(Records from a collection)

Content starts

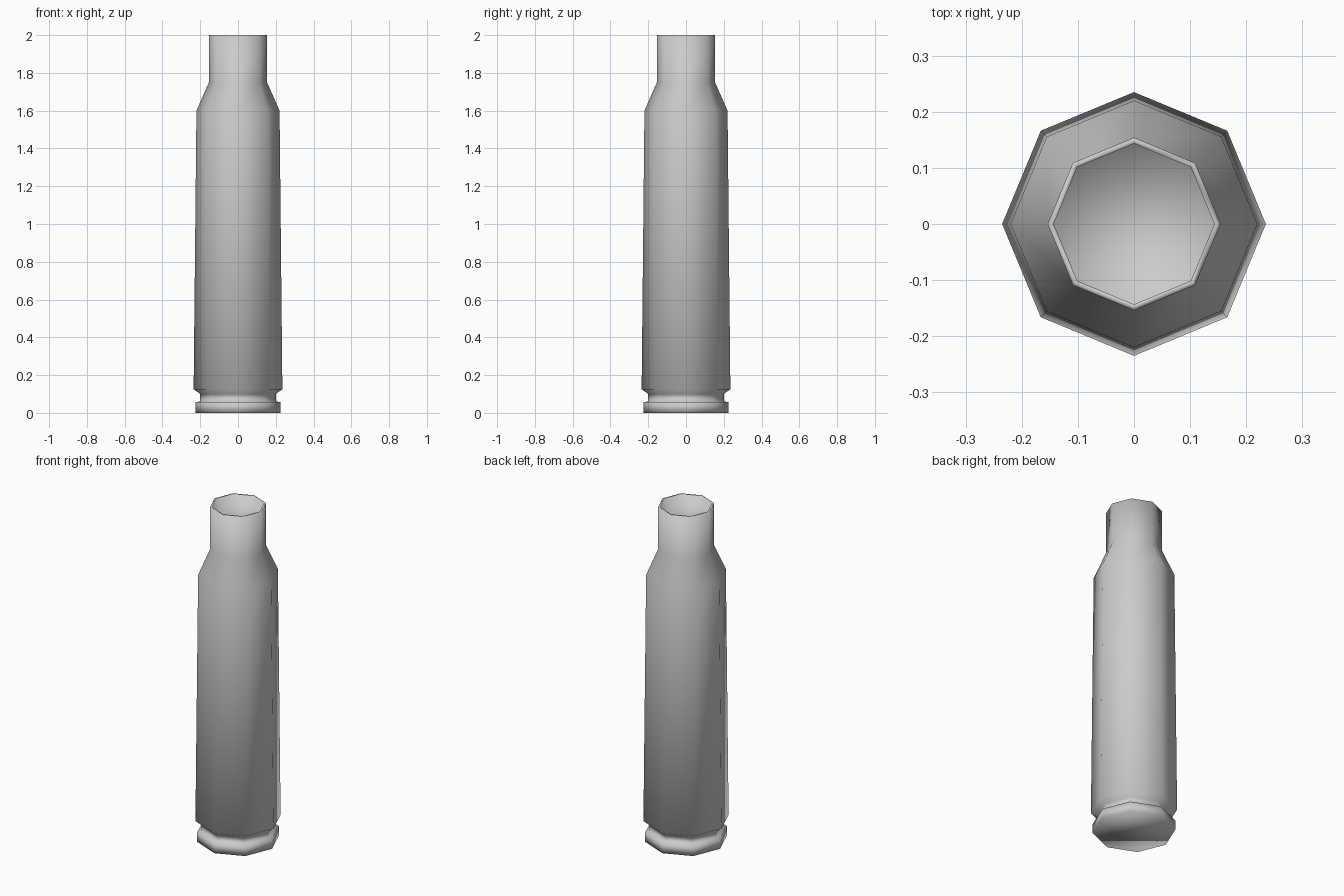
import bpy, bmesh, math

if "Cube" in bpy.data.objects:
    bpy.data.objects.remove(bpy.data.objects["Cube"])

SIDES = 8
# outer profile (radius, height): rim, extractor groove, tapered body, shoulder, neck
PROFILE = [(0.225, 0.0), (0.225, 0.058), (0.2, 0.06), (0.2, 0.1),
           (0.235, 0.125), (0.22, 1.6), (0.154, 1.75), (0.154, 2.0)]


def ring(bm, r, z):
    step = 2 * math.pi / SIDES
    return [bm.verts.new((r * math.cos(i * step), r * math.sin(i * step), z))
            for i in range(SIDES)]


bm = bmesh.new()
rings = [ring(bm, r, z) for r, z in PROFILE]

# walls
for low, high in zip(rings, rings[1:]):
    for i in range(SIDES):
        j = (i + 1) % SIDES
        bm.faces.new((low[i], low[j], high[j], high[i]))

# closed base, open mouth
bm.faces.new(rings[0][::-1])
for f in bm.faces:
    f.smooth = True

mesh = bpy.data.meshes.new("casing")
bm.to_mesh(mesh)
bm.free()
casing = bpy.data.objects.new("casing", mesh)
bpy.context.collection.objects.link(casing)

# thin wall, grown inwards
shell = casing.modifiers.new("wall", 'SOLIDIFY')
shell.thickness = 0.01
shell.offset = -1
shell.use_even_offset = True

Content ends

## Work instructions
Only the pictures may be dropped; print every record exactly as given.

## Completed task
import bpy, bmesh, math

if "Cube" in bpy.data.objects:
    bpy.data.objects.remove(bpy.data.objects["Cube"])

SIDES = 8
# outer profile (radius, height): rim, extractor groove, tapered body, shoulder, neck
PROFILE = [(0.225, 0.0), (0.225, 0.058), (0.2, 0.06), (0.2, 0.1),
           (0.235, 0.125), (0.22, 1.6), (0.154, 1.75), (0.154, 2.0)]


def ring(bm, r, z):
    step = 2 * math.pi / SIDES
    return [bm.verts.new((r * math.cos(i * step), r * math.sin(i * step), z))
            for i in range(SIDES)]


bm = bmesh.new()
rings = [ring(bm, r, z) for r, z in PROFILE]

# walls
for low, high in zip(rings, rings[1:]):
    for i in range(SIDES):
        j = (i + 1) % SIDES
        bm.faces.new((low[i], low[j], high[j], high[i]))

# closed base, open mouth
bm.faces.new(rings[0][::-1])
for f in bm.faces:
    f.smooth = True

mesh = bpy.data.meshes.new("casing")
bm.to_mesh(mesh)
bm.free()
casing = bpy.data.objects.new("casing", mesh)
bpy.context.collection.objects.link(casing)

# thin wall, grown inwards
shell = casing.modifiers.new("wall", 'SOLIDIFY')
shell.thickness = 0.01
shell.offset = -1
shell.use_even_offset = True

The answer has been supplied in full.